The 41 first tier suppliers have signed the agreement, but BAA expects second and lower tier suppliers also to conform to the agreement and work in a similar cooperative way, so that risks are not simply transferred down the chain to the smallest suppliers who can least afford it.
The new approach to risk had an early test. Because of a wet winter in 2002/3 the ground preparation got badly behind schedule, losing around 14 weeks which, translated through the ensuing five years could have meant a two year delay. With other suppliers waiting to go on site, the consequential claims would have been enormous but instead, the fact that BAA had assumed the risk together with the cooperative approach meant that over the next 7-8 months, the delay was caught back and there have been no legal claims.

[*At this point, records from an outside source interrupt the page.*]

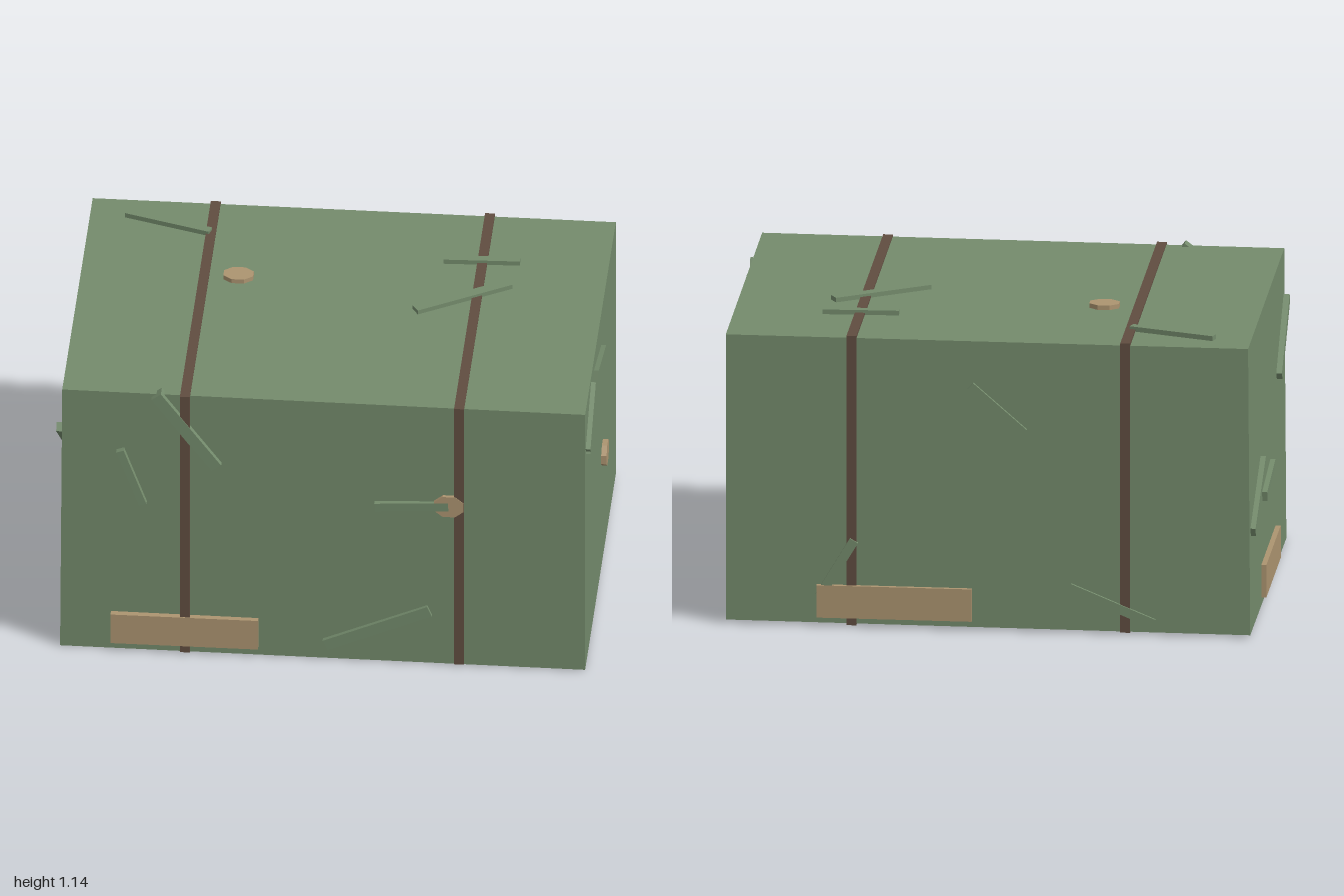
import * as THREE from 'three';

export function createModel() {
  const model = new THREE.Group();
  model.name = 'strappedCrate';
  const mat = (name, color) => {
    const m = new THREE.MeshStandardMaterial({ color });
    m.name = name;
    return m;
  };
  const green = mat('paintedGreen', 0x748b6c);
  const brown = mat('strapBrown', 0x604d40);
  const tan = mat('patchTan', 0xac9470);

  const add = (parent, name, geometry, material, x, y, z) => {
    const mesh = new THREE.Mesh(geometry, material);
    mesh.name = name;
    mesh.position.set(x, y, z);
    parent.add(mesh);
    return mesh;
  };

  // Body: a box whose corners are nudged slightly out of square
  const bodyGeo = new THREE.BoxGeometry(2, 2, 2);
  const p = bodyGeo.attributes.position;
  for (let i = 0; i < p.count; i++) {
    const x = p.getX(i), y = p.getY(i), z = p.getZ(i);
    p.setXYZ(i,
      x > 0 ? 0.98 : (y > 0 ? -0.972 : -0.98),
      y > 0 ? 1.123 + 0.002 * z : 0.0115 + 0.002 * x - 0.005 * z,
      z > 0 ? 0.675 + 0.008 * x : -0.686 + 0.003 * x);
  }
  const flatBody = bodyGeo.toNonIndexed();
  flatBody.computeVertexNormals();
  add(model, 'body', flatBody, green, 0, 0, 0);

  // Two straps running around the body
  for (const x of [-0.513, 0.51]) {
    add(model, 'strap', new THREE.BoxGeometry(0.037, 1.118, 1.382), brown, x, 0.571, -0.001);
  }

  // One group per side: local x and y lie in the side, local z points outward
  const side = (name, pos, rx, ry) => {
    const g = new THREE.Group();
    g.name = name;
    g.position.set(...pos);
    g.rotation.set(rx, ry, 0);
    model.add(g);
    return g;
  };
  const front = side('frontDetails', [0, 0, 0.675], 0, 0);
  const back = side('backDetails', [0, 0, -0.684], 0, Math.PI);
  const right = side('rightDetails', [0.98, 0, 0], 0, Math.PI / 2);
  const left = side('leftDetails', [-0.978, 0, 0], 0, -Math.PI / 2);
  const top = side('topDetails', [0, 1.122, 0], -Math.PI / 2, 0);

  // Raised strips from one end to the other
  const strip = (g, x1, y1, x2, y2, w, h = 0.018) => {
    const len = Math.hypot(x2 - x1, y2 - y1);
    const m = add(g, 'strip', new THREE.BoxGeometry(len, w, 0.03 + h), green,
      (x1 + x2) / 2, (y1 + y2) / 2, (h - 0.03) / 2);
    m.rotation.z = Math.atan2(y2 - y1, x2 - x1);
  };
  strip(front, -0.62, 1.125, -0.395, 0.825, 0.045);
  strip(front, -0.755, 0.88, -0.67, 0.65, 0.03);
  strip(front, 0.195, 0.685, 0.47, 0.7, 0.035, 0.02);
  strip(front, 0.01, 0.07, 0.4, 0.238, 0.045);

  strip(right, -0.645, 0.95, -0.425, 0.815, 0.032);
  strip(right, -0.65, 0.945, -0.41, 1.09, 0.035);
  strip(right, -0.295, 1.058, 0.03, 0.967, 0.038);

  strip(left, 0.35, 0.72, 0.64, 0.945, 0.035);
  strip(left, -0.645, 0.4, -0.255, 0.57, 0.035);
  strip(left, -0.21, 0.415, 0.1, 0.455, 0.035);

  strip(back, -0.065, 0.95, 0.135, 0.775, 0.032, 0.014);
  strip(back, -0.5, 0.34, -0.63, 0.12, 0.035, 0.014);
  strip(back, 0.305, 0.18, 0.62, 0.05, 0.035, 0.014);

  strip(top, -0.835, 0.58, -0.515, 0.475, 0.034);
  strip(top, 0.365, 0.353, 0.65, 0.363, 0.032);
  strip(top, 0.29, -0.01, 0.625, 0.2, 0.042);

  // Tan plates along the lower edges
  const plate = (g, x1, x2, h) =>
    add(g, 'plate', new THREE.BoxGeometry(x2 - x1, 0.125, 0.03 + h), tan, (x1 + x2) / 2, 0.103, (h - 0.03) / 2);
  plate(front, -0.79, -0.24, 0.019);
  plate(back, -0.64, -0.06, 0.017);
  plate(left, -0.265, 0.275, 0.02);

  // Eight-sided flattened knobs
  const knob = (g, x, y, h) => {
    const geo = new THREE.CylinderGeometry(1, 1, 0.03 + h, 8).toNonIndexed();
    geo.rotateX(Math.PI / 2).rotateZ(Math.PI / 8).scale(0.06, 0.047, 1);
    geo.computeVertexNormals();
    add(g, 'knob', geo, tan, x, y, (h - 0.03) / 2);
  };
  knob(front, 0.472, 0.7, 0.0175);
  knob(right, 0.085, 0.485, 0.02);
  knob(top, -0.385, 0.178, 0.018);

  return model;
}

Contrast this approach to the way that the London Underground refurbishment has been contracted out to two infrastructure companies, Metronet and Tube Lines under the complicated . Projects are undertaken by the private companies for London Underground which is still publicly owned, but the interface between the two is a constant source of acrimony.
The original idea was, in a way, the same as with T5. Conventional contracts, notably the Jubilee Line Extension, had led to massive cost overruns and therefore it would be better to hand over the management of the project as well as the work itself, to private companies, who would then be best suited to deal with the work flow efficiently. But under the Tube PPP, the contractors have a vested interest, as with conventional contracts, to do as little work as possible knowing they will still receive a guaranteed income under the arrangement. Moreover, the process has exacerbated the blame culture with claims and counterclaims flying back and forth.

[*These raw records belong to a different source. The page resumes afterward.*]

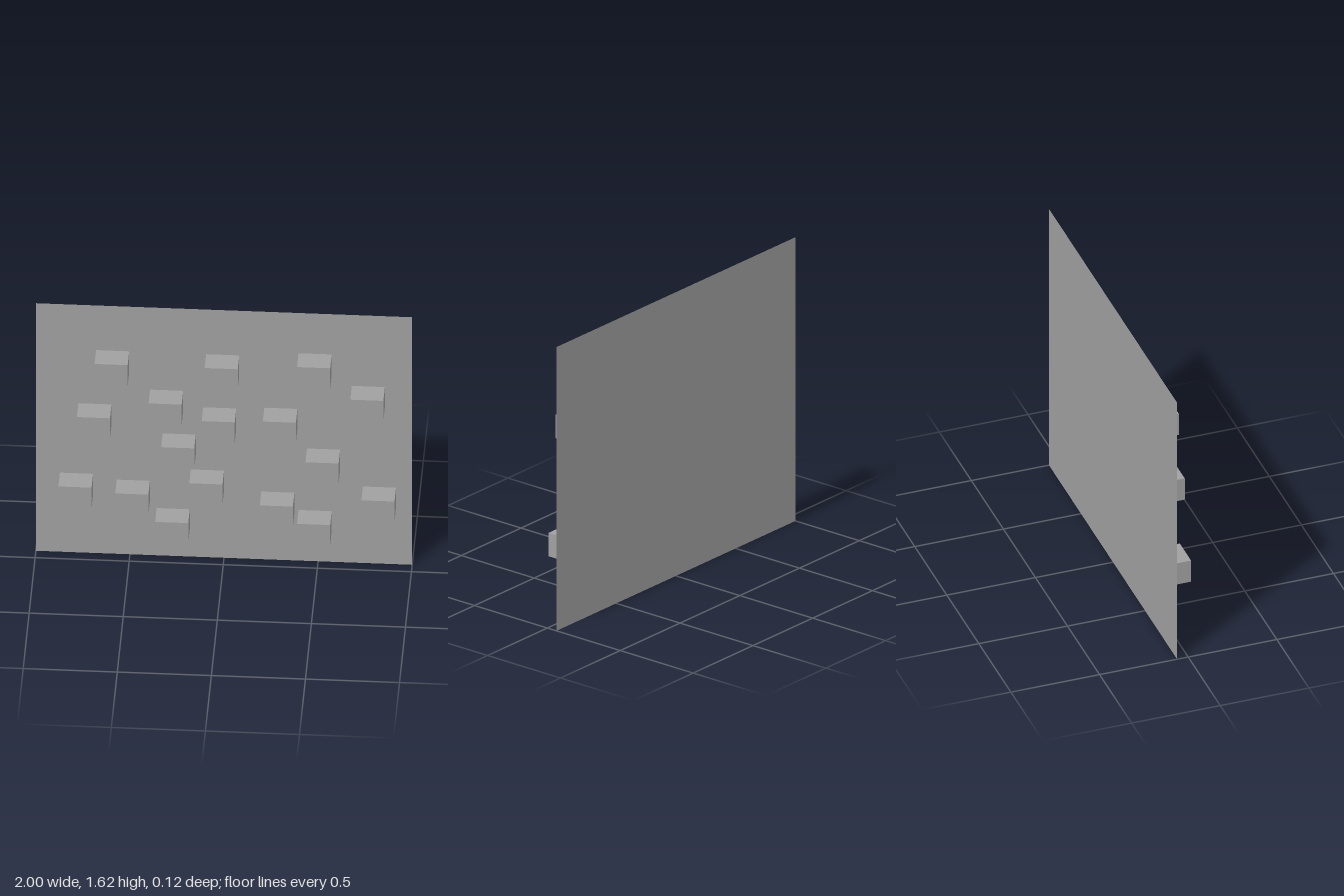
import * as THREE from 'three';

export function createModel() {
  const model = new THREE.Group();
  const grey = new THREE.MeshStandardMaterial({ color: 0xa0a0a0, side: THREE.DoubleSide, flatShading: true });
  grey.name = 'plain grey';

  const W = 0.176, H = 0.134, D = 0.125;

  // Flat wall sheet behind the boxes
  const wall = new THREE.Mesh(new THREE.PlaneGeometry(2, 1.625), grey);
  wall.name = 'wall';
  wall.position.set(0, 0.8125, -D / 2);
  model.add(wall);

  // Box with a short thin rod set into the right half of its underside
  const boxGeometry = new THREE.BoxGeometry(W, H, D);
  const rodGeometry = new THREE.CylinderGeometry(0.01, 0.01, W / 2 - 0.003, 8).rotateZ(Math.PI / 2);

  // Left edge and top edge of every box
  const places = [
    [-0.68, 1.332], [-0.095, 1.332], [0.396, 1.361], [0.679, 1.16],
    [-0.393, 1.086], [-0.774, 0.979], [-0.111, 0.983], [0.214, 0.995],
    [-0.326, 0.802], [0.441, 0.738], [-0.872, 0.519], [-0.57, 0.487],
    [-0.176, 0.572], [0.198, 0.444], [0.738, 0.502], [0.396, 0.332],
    [-0.358, 0.31],
  ];
  places.forEach(([left, top], i) => {
    const unit = new THREE.Group();
    unit.name = `wallUnit${i + 1}`;
    unit.position.set(left + W / 2, top - H / 2, 0);

    const box = new THREE.Mesh(boxGeometry, grey);
    box.name = 'box';
    const rod = new THREE.Mesh(rodGeometry, grey);
    rod.name = 'undersideRod';
    rod.position.set(W / 4, -H / 2 - 0.001, -0.015);

    unit.add(box, rod);
    model.add(unit);
  });

  return model;
}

Of course, the PPP contracts are supposed to be performance based but it has proved impossible to calibrate the performance in relation to the real cost for the contractors. There has been a series of engineering overruns that have delayed passengers which clearly demonstrates the penalties to the contractors are not sufficient in deterring them from such behaviour. Although notionally the risk has been passed to contractors, in effect it always lands up with London Underground which is seen by the public as being responsible for delays anyway. The advantage of the BAA contract is that there is no pretence that the risk has been passed on and, consequently, the suppliers charge less.
BAA’s approach is, in a way, the antithesis of PFI. Instead of trying to buy expertise from outside and assuming that the contractors will bear risks, which are often ill-defined, instead it accepts that ultimately its own reputation is at stake and that therefore it may as well assume the risk. There is the not inconsiderable advantage that, so far, there has been no recourse to lawyers with any of the suppliers.

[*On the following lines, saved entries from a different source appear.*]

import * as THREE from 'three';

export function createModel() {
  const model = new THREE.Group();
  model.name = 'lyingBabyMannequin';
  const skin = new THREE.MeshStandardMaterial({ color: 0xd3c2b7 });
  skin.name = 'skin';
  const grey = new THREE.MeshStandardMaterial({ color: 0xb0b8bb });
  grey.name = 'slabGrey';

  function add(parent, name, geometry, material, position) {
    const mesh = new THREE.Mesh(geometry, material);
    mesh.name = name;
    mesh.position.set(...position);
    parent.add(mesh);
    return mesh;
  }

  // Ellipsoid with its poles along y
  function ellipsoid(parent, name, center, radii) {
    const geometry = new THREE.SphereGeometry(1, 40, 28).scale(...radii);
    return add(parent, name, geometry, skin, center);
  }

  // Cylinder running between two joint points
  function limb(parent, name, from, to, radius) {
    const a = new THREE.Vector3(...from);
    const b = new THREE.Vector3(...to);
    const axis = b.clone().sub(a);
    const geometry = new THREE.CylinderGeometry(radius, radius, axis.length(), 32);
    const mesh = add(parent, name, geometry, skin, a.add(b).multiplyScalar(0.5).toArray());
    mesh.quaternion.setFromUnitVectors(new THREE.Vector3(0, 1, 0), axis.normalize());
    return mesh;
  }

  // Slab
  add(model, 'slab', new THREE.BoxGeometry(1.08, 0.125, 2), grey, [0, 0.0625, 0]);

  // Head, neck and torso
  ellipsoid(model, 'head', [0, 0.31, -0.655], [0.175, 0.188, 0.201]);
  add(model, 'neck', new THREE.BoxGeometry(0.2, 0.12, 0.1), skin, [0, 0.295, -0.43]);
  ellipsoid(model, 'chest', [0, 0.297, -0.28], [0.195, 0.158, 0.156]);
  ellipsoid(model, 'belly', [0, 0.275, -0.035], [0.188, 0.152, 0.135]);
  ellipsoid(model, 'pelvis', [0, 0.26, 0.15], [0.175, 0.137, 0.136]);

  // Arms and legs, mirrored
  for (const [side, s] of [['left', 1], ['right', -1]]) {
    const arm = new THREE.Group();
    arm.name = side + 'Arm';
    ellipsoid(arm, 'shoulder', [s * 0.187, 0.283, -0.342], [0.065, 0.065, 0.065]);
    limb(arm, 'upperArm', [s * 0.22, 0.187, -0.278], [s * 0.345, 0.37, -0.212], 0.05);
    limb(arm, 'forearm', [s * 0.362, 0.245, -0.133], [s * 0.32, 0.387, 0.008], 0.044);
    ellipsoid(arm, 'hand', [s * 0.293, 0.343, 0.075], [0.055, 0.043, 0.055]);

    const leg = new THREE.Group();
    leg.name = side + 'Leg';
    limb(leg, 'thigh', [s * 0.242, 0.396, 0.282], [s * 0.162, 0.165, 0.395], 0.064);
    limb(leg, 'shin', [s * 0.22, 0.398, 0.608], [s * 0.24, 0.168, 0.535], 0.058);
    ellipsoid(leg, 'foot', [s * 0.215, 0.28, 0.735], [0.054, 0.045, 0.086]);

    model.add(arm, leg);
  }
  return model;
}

There are, then, major lessons to be learnt from the T5 project for the public sector. BAA, itself, has also found it a learning process. Mathew Riley admits that the company underestimated the number of managers that would be needed to ensure the project proceeded quickly: ‘A couple of years ago, we had just 60 people out on the site working with the various contractors to ensure that everything was progressing smoothly. Now we have three times that number, and it may well still not be enough.’
In terms of safety, the approach has undoubtedly proved effective, with no one killed on the site, a good record for such a large project. In terms of progress and finance, the project, which is 55 per cent complete, remains, according to Riley, ‘on time and on budget’. If that is the case when the terminal opens at 4 am on 31 March 2008 – a time and date determined by the changeover to summer schedules and recorded by a countdown clock in the project team’s reception area – then the T5 agreement may well become the norm for major projects.